### [Requirement]
The records are to be repeated exactly, and any images in them are to be dropped.

### [Material for this task]

::::::::::

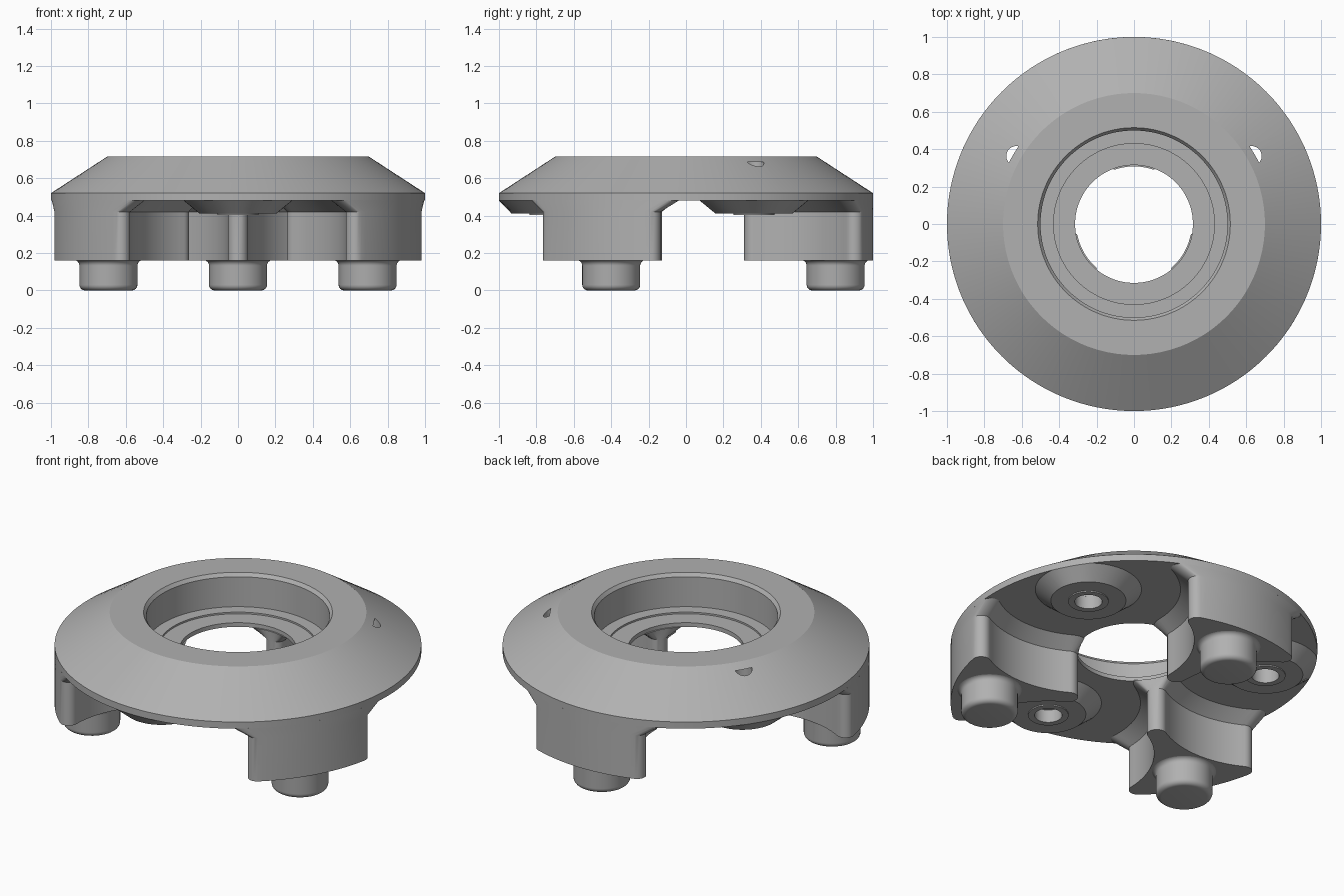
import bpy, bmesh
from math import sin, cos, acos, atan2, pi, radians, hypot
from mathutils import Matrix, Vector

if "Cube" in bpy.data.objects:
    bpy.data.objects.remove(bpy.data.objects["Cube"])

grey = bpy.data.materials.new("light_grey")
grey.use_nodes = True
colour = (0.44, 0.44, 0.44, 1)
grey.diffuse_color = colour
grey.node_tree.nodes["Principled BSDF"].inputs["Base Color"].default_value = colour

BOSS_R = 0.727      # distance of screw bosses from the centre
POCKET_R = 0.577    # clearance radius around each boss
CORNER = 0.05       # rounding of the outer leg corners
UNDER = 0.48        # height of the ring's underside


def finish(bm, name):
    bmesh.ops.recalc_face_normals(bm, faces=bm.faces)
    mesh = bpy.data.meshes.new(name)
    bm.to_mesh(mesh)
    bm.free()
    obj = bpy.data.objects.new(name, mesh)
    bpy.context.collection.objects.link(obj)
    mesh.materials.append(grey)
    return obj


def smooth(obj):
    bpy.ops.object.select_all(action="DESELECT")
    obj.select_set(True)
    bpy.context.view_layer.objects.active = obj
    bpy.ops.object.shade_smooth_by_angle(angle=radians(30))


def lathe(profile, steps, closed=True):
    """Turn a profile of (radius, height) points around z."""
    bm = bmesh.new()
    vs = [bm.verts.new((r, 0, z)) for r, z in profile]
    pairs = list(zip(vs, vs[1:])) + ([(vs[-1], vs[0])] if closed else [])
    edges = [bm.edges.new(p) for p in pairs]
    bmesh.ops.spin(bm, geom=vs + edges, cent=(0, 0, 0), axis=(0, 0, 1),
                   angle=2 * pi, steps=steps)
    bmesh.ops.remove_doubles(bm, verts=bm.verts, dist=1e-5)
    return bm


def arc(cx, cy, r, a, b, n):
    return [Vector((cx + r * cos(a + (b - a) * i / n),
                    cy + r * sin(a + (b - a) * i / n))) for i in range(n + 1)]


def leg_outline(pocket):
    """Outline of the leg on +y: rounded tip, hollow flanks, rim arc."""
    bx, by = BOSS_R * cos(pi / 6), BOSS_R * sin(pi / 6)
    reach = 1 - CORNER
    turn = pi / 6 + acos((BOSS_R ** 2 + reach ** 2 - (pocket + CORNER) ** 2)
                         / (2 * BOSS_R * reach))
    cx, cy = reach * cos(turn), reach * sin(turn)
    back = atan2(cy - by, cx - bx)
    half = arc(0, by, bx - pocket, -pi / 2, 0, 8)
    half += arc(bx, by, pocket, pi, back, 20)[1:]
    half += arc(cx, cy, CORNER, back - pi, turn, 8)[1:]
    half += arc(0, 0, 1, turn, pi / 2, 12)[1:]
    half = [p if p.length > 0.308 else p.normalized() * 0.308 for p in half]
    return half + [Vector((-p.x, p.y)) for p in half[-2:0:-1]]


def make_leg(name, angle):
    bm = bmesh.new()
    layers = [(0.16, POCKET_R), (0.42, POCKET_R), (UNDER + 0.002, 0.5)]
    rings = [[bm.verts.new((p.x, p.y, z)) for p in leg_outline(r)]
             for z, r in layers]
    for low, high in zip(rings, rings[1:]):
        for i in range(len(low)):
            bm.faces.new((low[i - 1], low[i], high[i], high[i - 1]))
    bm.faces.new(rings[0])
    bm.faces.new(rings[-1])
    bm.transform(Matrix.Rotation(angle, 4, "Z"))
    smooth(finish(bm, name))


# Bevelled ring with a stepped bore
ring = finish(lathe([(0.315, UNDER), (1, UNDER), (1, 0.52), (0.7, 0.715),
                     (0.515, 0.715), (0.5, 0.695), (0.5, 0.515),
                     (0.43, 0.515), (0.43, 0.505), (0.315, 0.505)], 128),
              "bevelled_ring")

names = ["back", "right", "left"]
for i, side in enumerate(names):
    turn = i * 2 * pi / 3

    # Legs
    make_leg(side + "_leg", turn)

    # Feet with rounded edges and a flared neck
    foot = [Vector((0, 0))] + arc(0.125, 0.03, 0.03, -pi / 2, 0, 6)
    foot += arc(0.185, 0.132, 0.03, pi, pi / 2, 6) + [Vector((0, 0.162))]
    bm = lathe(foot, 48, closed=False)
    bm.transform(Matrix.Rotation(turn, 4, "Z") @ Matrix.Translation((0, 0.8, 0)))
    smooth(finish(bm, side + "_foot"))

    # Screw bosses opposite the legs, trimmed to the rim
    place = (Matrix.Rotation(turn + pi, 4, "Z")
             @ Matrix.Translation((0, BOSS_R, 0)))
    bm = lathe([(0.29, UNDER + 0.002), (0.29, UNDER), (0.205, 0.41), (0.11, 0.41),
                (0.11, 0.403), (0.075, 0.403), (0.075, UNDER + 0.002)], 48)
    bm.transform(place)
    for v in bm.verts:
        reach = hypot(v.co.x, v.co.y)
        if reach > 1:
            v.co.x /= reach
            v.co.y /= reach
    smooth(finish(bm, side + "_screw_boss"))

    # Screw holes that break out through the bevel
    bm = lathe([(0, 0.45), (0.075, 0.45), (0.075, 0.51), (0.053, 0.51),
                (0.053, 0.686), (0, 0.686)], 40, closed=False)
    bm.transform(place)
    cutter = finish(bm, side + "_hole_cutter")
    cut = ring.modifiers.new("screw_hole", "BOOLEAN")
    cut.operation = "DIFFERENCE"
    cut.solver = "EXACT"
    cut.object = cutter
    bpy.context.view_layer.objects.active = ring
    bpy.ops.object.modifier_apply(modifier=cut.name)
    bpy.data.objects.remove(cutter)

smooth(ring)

::::::::::

### [Task answer]
import bpy, bmesh
from math import sin, cos, acos, atan2, pi, radians, hypot
from mathutils import Matrix, Vector

if "Cube" in bpy.data.objects:
    bpy.data.objects.remove(bpy.data.objects["Cube"])

grey = bpy.data.materials.new("light_grey")
grey.use_nodes = True
colour = (0.44, 0.44, 0.44, 1)
grey.diffuse_color = colour
grey.node_tree.nodes["Principled BSDF"].inputs["Base Color"].default_value = colour

BOSS_R = 0.727      # distance of screw bosses from the centre
POCKET_R = 0.577    # clearance radius around each boss
CORNER = 0.05       # rounding of the outer leg corners
UNDER = 0.48        # height of the ring's underside


def finish(bm, name):
    bmesh.ops.recalc_face_normals(bm, faces=bm.faces)
    mesh = bpy.data.meshes.new(name)
    bm.to_mesh(mesh)
    bm.free()
    obj = bpy.data.objects.new(name, mesh)
    bpy.context.collection.objects.link(obj)
    mesh.materials.append(grey)
    return obj


def smooth(obj):
    bpy.ops.object.select_all(action="DESELECT")
    obj.select_set(True)
    bpy.context.view_layer.objects.active = obj
    bpy.ops.object.shade_smooth_by_angle(angle=radians(30))


def lathe(profile, steps, closed=True):
    """Turn a profile of (radius, height) points around z."""
    bm = bmesh.new()
    vs = [bm.verts.new((r, 0, z)) for r, z in profile]
    pairs = list(zip(vs, vs[1:])) + ([(vs[-1], vs[0])] if closed else [])
    edges = [bm.edges.new(p) for p in pairs]
    bmesh.ops.spin(bm, geom=vs + edges, cent=(0, 0, 0), axis=(0, 0, 1),
                   angle=2 * pi, steps=steps)
    bmesh.ops.remove_doubles(bm, verts=bm.verts, dist=1e-5)
    return bm


def arc(cx, cy, r, a, b, n):
    return [Vector((cx + r * cos(a + (b - a) * i / n),
                    cy + r * sin(a + (b - a) * i / n))) for i in range(n + 1)]


def leg_outline(pocket):
    """Outline of the leg on +y: rounded tip, hollow flanks, rim arc."""
    bx, by = BOSS_R * cos(pi / 6), BOSS_R * sin(pi / 6)
    reach = 1 - CORNER
    turn = pi / 6 + acos((BOSS_R ** 2 + reach ** 2 - (pocket + CORNER) ** 2)
                         / (2 * BOSS_R * reach))
    cx, cy = reach * cos(turn), reach * sin(turn)
    back = atan2(cy - by, cx - bx)
    half = arc(0, by, bx - pocket, -pi / 2, 0, 8)
    half += arc(bx, by, pocket, pi, back, 20)[1:]
    half += arc(cx, cy, CORNER, back - pi, turn, 8)[1:]
    half += arc(0, 0, 1, turn, pi / 2, 12)[1:]
    half = [p if p.length > 0.308 else p.normalized() * 0.308 for p in half]
    return half + [Vector((-p.x, p.y)) for p in half[-2:0:-1]]


def make_leg(name, angle):
    bm = bmesh.new()
    layers = [(0.16, POCKET_R), (0.42, POCKET_R), (UNDER + 0.002, 0.5)]
    rings = [[bm.verts.new((p.x, p.y, z)) for p in leg_outline(r)]
             for z, r in layers]
    for low, high in zip(rings, rings[1:]):
        for i in range(len(low)):
            bm.faces.new((low[i - 1], low[i], high[i], high[i - 1]))
    bm.faces.new(rings[0])
    bm.faces.new(rings[-1])
    bm.transform(Matrix.Rotation(angle, 4, "Z"))
    smooth(finish(bm, name))


# Bevelled ring with a stepped bore
ring = finish(lathe([(0.315, UNDER), (1, UNDER), (1, 0.52), (0.7, 0.715),
                     (0.515, 0.715), (0.5, 0.695), (0.5, 0.515),
                     (0.43, 0.515), (0.43, 0.505), (0.315, 0.505)], 128),
              "bevelled_ring")

names = ["back", "right", "left"]
for i, side in enumerate(names):
    turn = i * 2 * pi / 3

    # Legs
    make_leg(side + "_leg", turn)

    # Feet with rounded edges and a flared neck
    foot = [Vector((0, 0))] + arc(0.125, 0.03, 0.03, -pi / 2, 0, 6)
    foot += arc(0.185, 0.132, 0.03, pi, pi / 2, 6) + [Vector((0, 0.162))]
    bm = lathe(foot, 48, closed=False)
    bm.transform(Matrix.Rotation(turn, 4, "Z") @ Matrix.Translation((0, 0.8, 0)))
    smooth(finish(bm, side + "_foot"))

    # Screw bosses opposite the legs, trimmed to the rim
    place = (Matrix.Rotation(turn + pi, 4, "Z")
             @ Matrix.Translation((0, BOSS_R, 0)))
    bm = lathe([(0.29, UNDER + 0.002), (0.29, UNDER), (0.205, 0.41), (0.11, 0.41),
                (0.11, 0.403), (0.075, 0.403), (0.075, UNDER + 0.002)], 48)
    bm.transform(place)
    for v in bm.verts:
        reach = hypot(v.co.x, v.co.y)
        if reach > 1:
            v.co.x /= reach
            v.co.y /= reach
    smooth(finish(bm, side + "_screw_boss"))

    # Screw holes that break out through the bevel
    bm = lathe([(0, 0.45), (0.075, 0.45), (0.075, 0.51), (0.053, 0.51),
                (0.053, 0.686), (0, 0.686)], 40, closed=False)
    bm.transform(place)
    cutter = finish(bm, side + "_hole_cutter")
    cut = ring.modifiers.new("screw_hole", "BOOLEAN")
    cut.operation = "DIFFERENCE"
    cut.solver = "EXACT"
    cut.object = cutter
    bpy.context.view_layer.objects.active = ring
    bpy.ops.object.modifier_apply(modifier=cut.name)
    bpy.data.objects.remove(cutter)

smooth(ring)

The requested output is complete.